Dataset entries ->
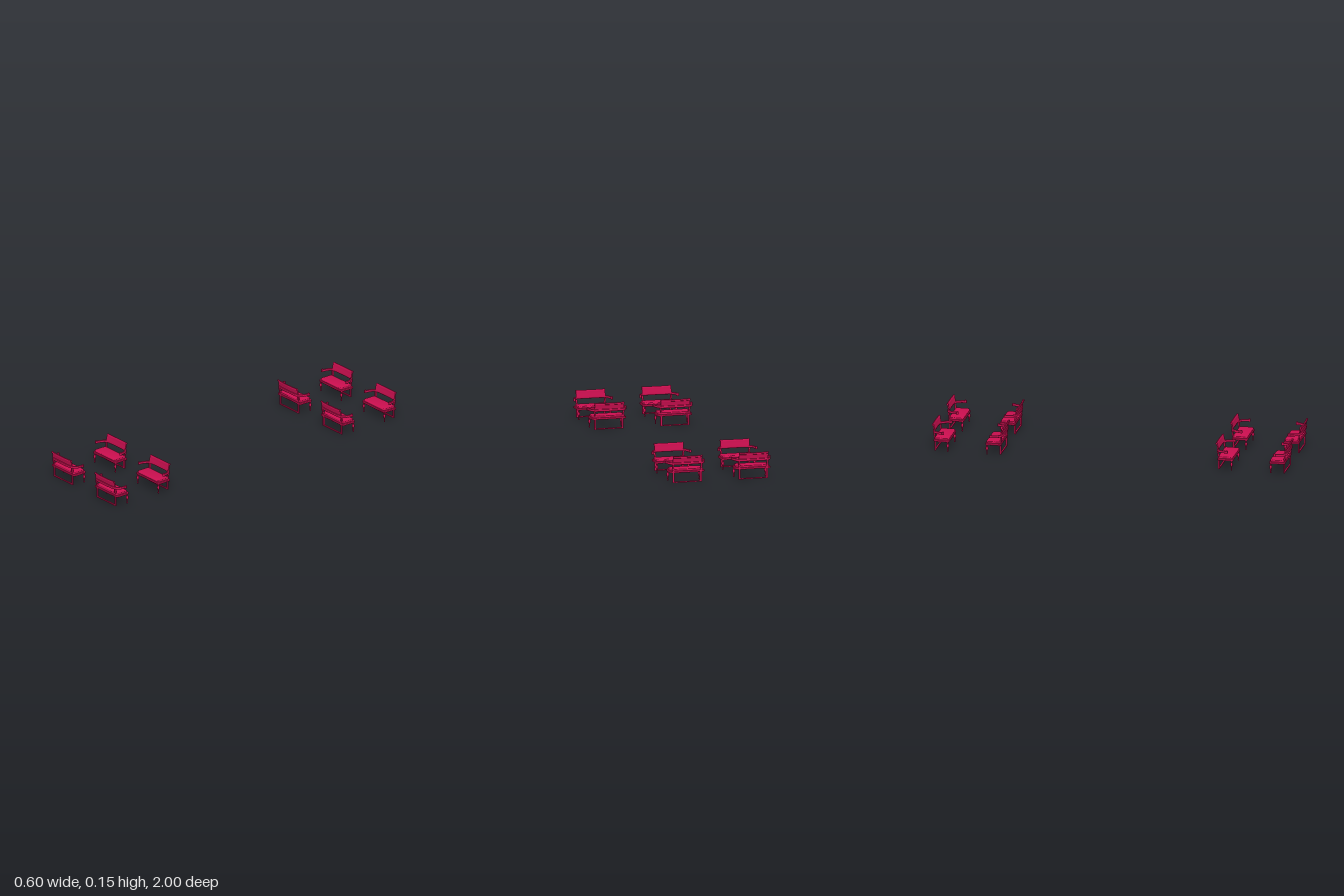
import * as THREE from 'three';
import { toCreasedNormals } from 'three/addons/utils/BufferGeometryUtils.js';

const V = (x, y, z) => new THREE.Vector3(x, y, z);
const material = new THREE.MeshStandardMaterial({ color: 0xcc0f50 });

function mesh(name, geometry) {
  const m = new THREE.Mesh(geometry, material);
  m.name = name;
  return m;
}

// Extrudes a plan outline (x, -z) upward, with rounded edges, from y0 to y1
function slab(name, shape, y0, y1, bevel) {
  const g = new THREE.ExtrudeGeometry(shape, {
    depth: y1 - y0 - 2 * bevel, bevelSize: bevel, bevelThickness: bevel,
    bevelOffset: -bevel, bevelSegments: 3, curveSegments: 6,
  });
  g.rotateX(-Math.PI / 2).translate(0, y0 + bevel, 0);
  return mesh(name, toCreasedNormals(g, 0.7));
}

// Seat plan: rectangle with rounded corners, larger at the front
function seatShape(w, back, front, rb, rf) {
  const s = new THREE.Shape();
  s.moveTo(-w + rf, -front);
  s.lineTo(w - rf, -front);
  s.quadraticCurveTo(w, -front, w, -front + rf);
  s.lineTo(w, -back - rb);
  s.quadraticCurveTo(w, -back, w - rb, -back);
  s.lineTo(-w + rb, -back);
  s.quadraticCurveTo(-w, -back, -w, -back - rb);
  s.lineTo(-w, -front + rf);
  s.quadraticCurveTo(-w, -front, -w + rf, -front);
  return s;
}

// Square bar between two points
function bar(name, a, b, w, d) {
  const m = mesh(name, new THREE.BoxGeometry(w, a.distanceTo(b), d));
  m.position.copy(a).lerp(b, 0.5);
  m.quaternion.setFromUnitVectors(V(0, 1, 0), b.clone().sub(a).normalize());
  return m;
}

// Arm rail: one band bent round the back and out to both hands
function armRail() {
  const half = [[0.05, -0.04], [0.08, -0.035], [0.093, -0.023], [0.101, -0.005], [0.106, 0.02]];
  const pts = [...half.map(([x, z]) => V(-x, -z, 0)).reverse(), V(0, 0.041, 0),
    ...half.map(([x, z]) => V(x, -z, 0))];
  const curve = new THREE.CatmullRomCurve3(pts);
  const inner = [], outer = [];
  for (let i = 0; i <= 48; i++) {
    const p = curve.getPoint(i / 48), t = curve.getTangent(i / 48);
    const w = 0.0048;
    outer.push(new THREE.Vector2(p.x - t.y * w, p.y + t.x * w));
    inner.push(new THREE.Vector2(p.x + t.y * w, p.y - t.x * w));
  }
  return slab('armRail', new THREE.Shape([...inner, ...outer.reverse()]), 0.101, 0.114, 0.002);
}

// Back panel: rolled-top profile carried across the width, bowed in plan
function backPanel() {
  const profile = [[-0.033, 0.11], [-0.035, 0.125], [-0.038, 0.137], [-0.038, 0.141],
    [-0.039, 0.146], [-0.043, 0.149], [-0.048, 0.148], [-0.05, 0.144], [-0.049, 0.14],
    [-0.045, 0.138], [-0.042, 0.125], [-0.04, 0.11]];
  const W = 0.083;
  const g = new THREE.ExtrudeGeometry(
    new THREE.Shape(profile.map(([z, y]) => new THREE.Vector2(z, y))),
    { depth: 2 * W, steps: 16, bevelEnabled: false });
  g.rotateY(-Math.PI / 2).translate(W, 0, 0);
  const p = g.attributes.position;
  for (let i = 0; i < p.count; i++) {
    const k = (p.getX(i) / W) ** 2;
    p.setZ(i, p.getZ(i) + 0.003 * k);
    if (p.getY(i) > 0.137) p.setY(i, p.getY(i) + 0.002 * k * k);
  }
  return mesh('backPanel', toCreasedNormals(g, 0.8));
}

// One bench facing +z
function makeBench() {
  const bench = new THREE.Group();
  bench.add(
    slab('seatFrame', seatShape(0.099, -0.035, 0.053, 0.012, 0.016), 0.055, 0.065, 0.0015),
    slab('seatCushion', seatShape(0.092, -0.032, 0.049, 0.012, 0.016), 0.063, 0.076, 0.005),
    armRail(), backPanel(),
    bar('backStretcher', V(-0.083, 0.003, -0.029), V(0.083, 0.003, -0.029), 0.006, 0.008));

  const legProfile = [[0, 0], [0.0035, 0], [0.0042, 0.004], [0.0028, 0.008], [0.0035, 0.02],
    [0.0045, 0.024], [0.0068, 0.029], [0.0075, 0.035], [0.006, 0.041], [0.0035, 0.044],
    [0.0052, 0.047], [0.0035, 0.05], [0.0058, 0.053], [0.0058, 0.057]]
    .map(([r, y]) => new THREE.Vector2(r, y));
  for (const s of [-1, 1]) {
    // Turned front leg
    const leg = mesh('frontLeg', new THREE.LatheGeometry(legProfile, 16));
    leg.position.set(s * 0.09, 0, 0.044);
    // Scrolled hand at the end of the arm
    const hand = mesh('armScroll', toCreasedNormals(
      new THREE.CylinderGeometry(0.0068, 0.0068, 0.014, 16), 0.7));
    hand.position.set(s * 0.1065, 0.108, 0.02);
    const cap = mesh('armScrollCap', new THREE.SphereGeometry(0.005, 14, 8));
    cap.scale.y = 0.6;
    cap.position.set(s * 0.1065, 0.115, 0.02);
    bench.add(leg, hand, cap,
      bar('backLeg', V(s * 0.078, 0, -0.029), V(s * 0.078, 0.057, -0.029), 0.01, 0.008),
      bar('backPost', V(s * 0.077, 0.06, -0.029), V(s * 0.083, 0.105, -0.034), 0.009, 0.008));
  }
  return bench;
}

export function createModel() {
  const model = new THREE.Group();
  model.name = 'benchSet';
  const source = makeBench();
  // Two sets of four; the benches in each set face one another
  for (const x of [-0.188, 0.188]) {
    for (const [z, turn] of [[0.95, Math.PI], [0.642, 0], [-0.642, Math.PI], [-0.95, 0]]) {
      const bench = source.clone();
      bench.name = 'bench';
      bench.position.set(x, 0, z);
      bench.rotation.y = turn;
      model.add(bench);
    }
  }
  return model;
}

Exercise details ->
All pictures are to be dropped, and the records above returned exactly.

Written response ->
import * as THREE from 'three';
import { toCreasedNormals } from 'three/addons/utils/BufferGeometryUtils.js';

const V = (x, y, z) => new THREE.Vector3(x, y, z);
const material = new THREE.MeshStandardMaterial({ color: 0xcc0f50 });

function mesh(name, geometry) {
  const m = new THREE.Mesh(geometry, material);
  m.name = name;
  return m;
}

// Extrudes a plan outline (x, -z) upward, with rounded edges, from y0 to y1
function slab(name, shape, y0, y1, bevel) {
  const g = new THREE.ExtrudeGeometry(shape, {
    depth: y1 - y0 - 2 * bevel, bevelSize: bevel, bevelThickness: bevel,
    bevelOffset: -bevel, bevelSegments: 3, curveSegments: 6,
  });
  g.rotateX(-Math.PI / 2).translate(0, y0 + bevel, 0);
  return mesh(name, toCreasedNormals(g, 0.7));
}

// Seat plan: rectangle with rounded corners, larger at the front
function seatShape(w, back, front, rb, rf) {
  const s = new THREE.Shape();
  s.moveTo(-w + rf, -front);
  s.lineTo(w - rf, -front);
  s.quadraticCurveTo(w, -front, w, -front + rf);
  s.lineTo(w, -back - rb);
  s.quadraticCurveTo(w, -back, w - rb, -back);
  s.lineTo(-w + rb, -back);
  s.quadraticCurveTo(-w, -back, -w, -back - rb);
  s.lineTo(-w, -front + rf);
  s.quadraticCurveTo(-w, -front, -w + rf, -front);
  return s;
}

// Square bar between two points
function bar(name, a, b, w, d) {
  const m = mesh(name, new THREE.BoxGeometry(w, a.distanceTo(b), d));
  m.position.copy(a).lerp(b, 0.5);
  m.quaternion.setFromUnitVectors(V(0, 1, 0), b.clone().sub(a).normalize());
  return m;
}

// Arm rail: one band bent round the back and out to both hands
function armRail() {
  const half = [[0.05, -0.04], [0.08, -0.035], [0.093, -0.023], [0.101, -0.005], [0.106, 0.02]];
  const pts = [...half.map(([x, z]) => V(-x, -z, 0)).reverse(), V(0, 0.041, 0),
    ...half.map(([x, z]) => V(x, -z, 0))];
  const curve = new THREE.CatmullRomCurve3(pts);
  const inner = [], outer = [];
  for (let i = 0; i <= 48; i++) {
    const p = curve.getPoint(i / 48), t = curve.getTangent(i / 48);
    const w = 0.0048;
    outer.push(new THREE.Vector2(p.x - t.y * w, p.y + t.x * w));
    inner.push(new THREE.Vector2(p.x + t.y * w, p.y - t.x * w));
  }
  return slab('armRail', new THREE.Shape([...inner, ...outer.reverse()]), 0.101, 0.114, 0.002);
}

// Back panel: rolled-top profile carried across the width, bowed in plan
function backPanel() {
  const profile = [[-0.033, 0.11], [-0.035, 0.125], [-0.038, 0.137], [-0.038, 0.141],
    [-0.039, 0.146], [-0.043, 0.149], [-0.048, 0.148], [-0.05, 0.144], [-0.049, 0.14],
    [-0.045, 0.138], [-0.042, 0.125], [-0.04, 0.11]];
  const W = 0.083;
  const g = new THREE.ExtrudeGeometry(
    new THREE.Shape(profile.map(([z, y]) => new THREE.Vector2(z, y))),
    { depth: 2 * W, steps: 16, bevelEnabled: false });
  g.rotateY(-Math.PI / 2).translate(W, 0, 0);
  const p = g.attributes.position;
  for (let i = 0; i < p.count; i++) {
    const k = (p.getX(i) / W) ** 2;
    p.setZ(i, p.getZ(i) + 0.003 * k);
    if (p.getY(i) > 0.137) p.setY(i, p.getY(i) + 0.002 * k * k);
  }
  return mesh('backPanel', toCreasedNormals(g, 0.8));
}

// One bench facing +z
function makeBench() {
  const bench = new THREE.Group();
  bench.add(
    slab('seatFrame', seatShape(0.099, -0.035, 0.053, 0.012, 0.016), 0.055, 0.065, 0.0015),
    slab('seatCushion', seatShape(0.092, -0.032, 0.049, 0.012, 0.016), 0.063, 0.076, 0.005),
    armRail(), backPanel(),
    bar('backStretcher', V(-0.083, 0.003, -0.029), V(0.083, 0.003, -0.029), 0.006, 0.008));

  const legProfile = [[0, 0], [0.0035, 0], [0.0042, 0.004], [0.0028, 0.008], [0.0035, 0.02],
    [0.0045, 0.024], [0.0068, 0.029], [0.0075, 0.035], [0.006, 0.041], [0.0035, 0.044],
    [0.0052, 0.047], [0.0035, 0.05], [0.0058, 0.053], [0.0058, 0.057]]
    .map(([r, y]) => new THREE.Vector2(r, y));
  for (const s of [-1, 1]) {
    // Turned front leg
    const leg = mesh('frontLeg', new THREE.LatheGeometry(legProfile, 16));
    leg.position.set(s * 0.09, 0, 0.044);
    // Scrolled hand at the end of the arm
    const hand = mesh('armScroll', toCreasedNormals(
      new THREE.CylinderGeometry(0.0068, 0.0068, 0.014, 16), 0.7));
    hand.position.set(s * 0.1065, 0.108, 0.02);
    const cap = mesh('armScrollCap', new THREE.SphereGeometry(0.005, 14, 8));
    cap.scale.y = 0.6;
    cap.position.set(s * 0.1065, 0.115, 0.02);
    bench.add(leg, hand, cap,
      bar('backLeg', V(s * 0.078, 0, -0.029), V(s * 0.078, 0.057, -0.029), 0.01, 0.008),
      bar('backPost', V(s * 0.077, 0.06, -0.029), V(s * 0.083, 0.105, -0.034), 0.009, 0.008));
  }
  return bench;
}

export function createModel() {
  const model = new THREE.Group();
  model.name = 'benchSet';
  const source = makeBench();
  // Two sets of four; the benches in each set face one another
  for (const x of [-0.188, 0.188]) {
    for (const [z, turn] of [[0.95, Math.PI], [0.642, 0], [-0.642, Math.PI], [-0.95, 0]]) {
      const bench = source.clone();
      bench.name = 'bench';
      bench.position.set(x, 0, z);
      bench.rotation.y = turn;
      model.add(bench);
    }
  }
  return model;
}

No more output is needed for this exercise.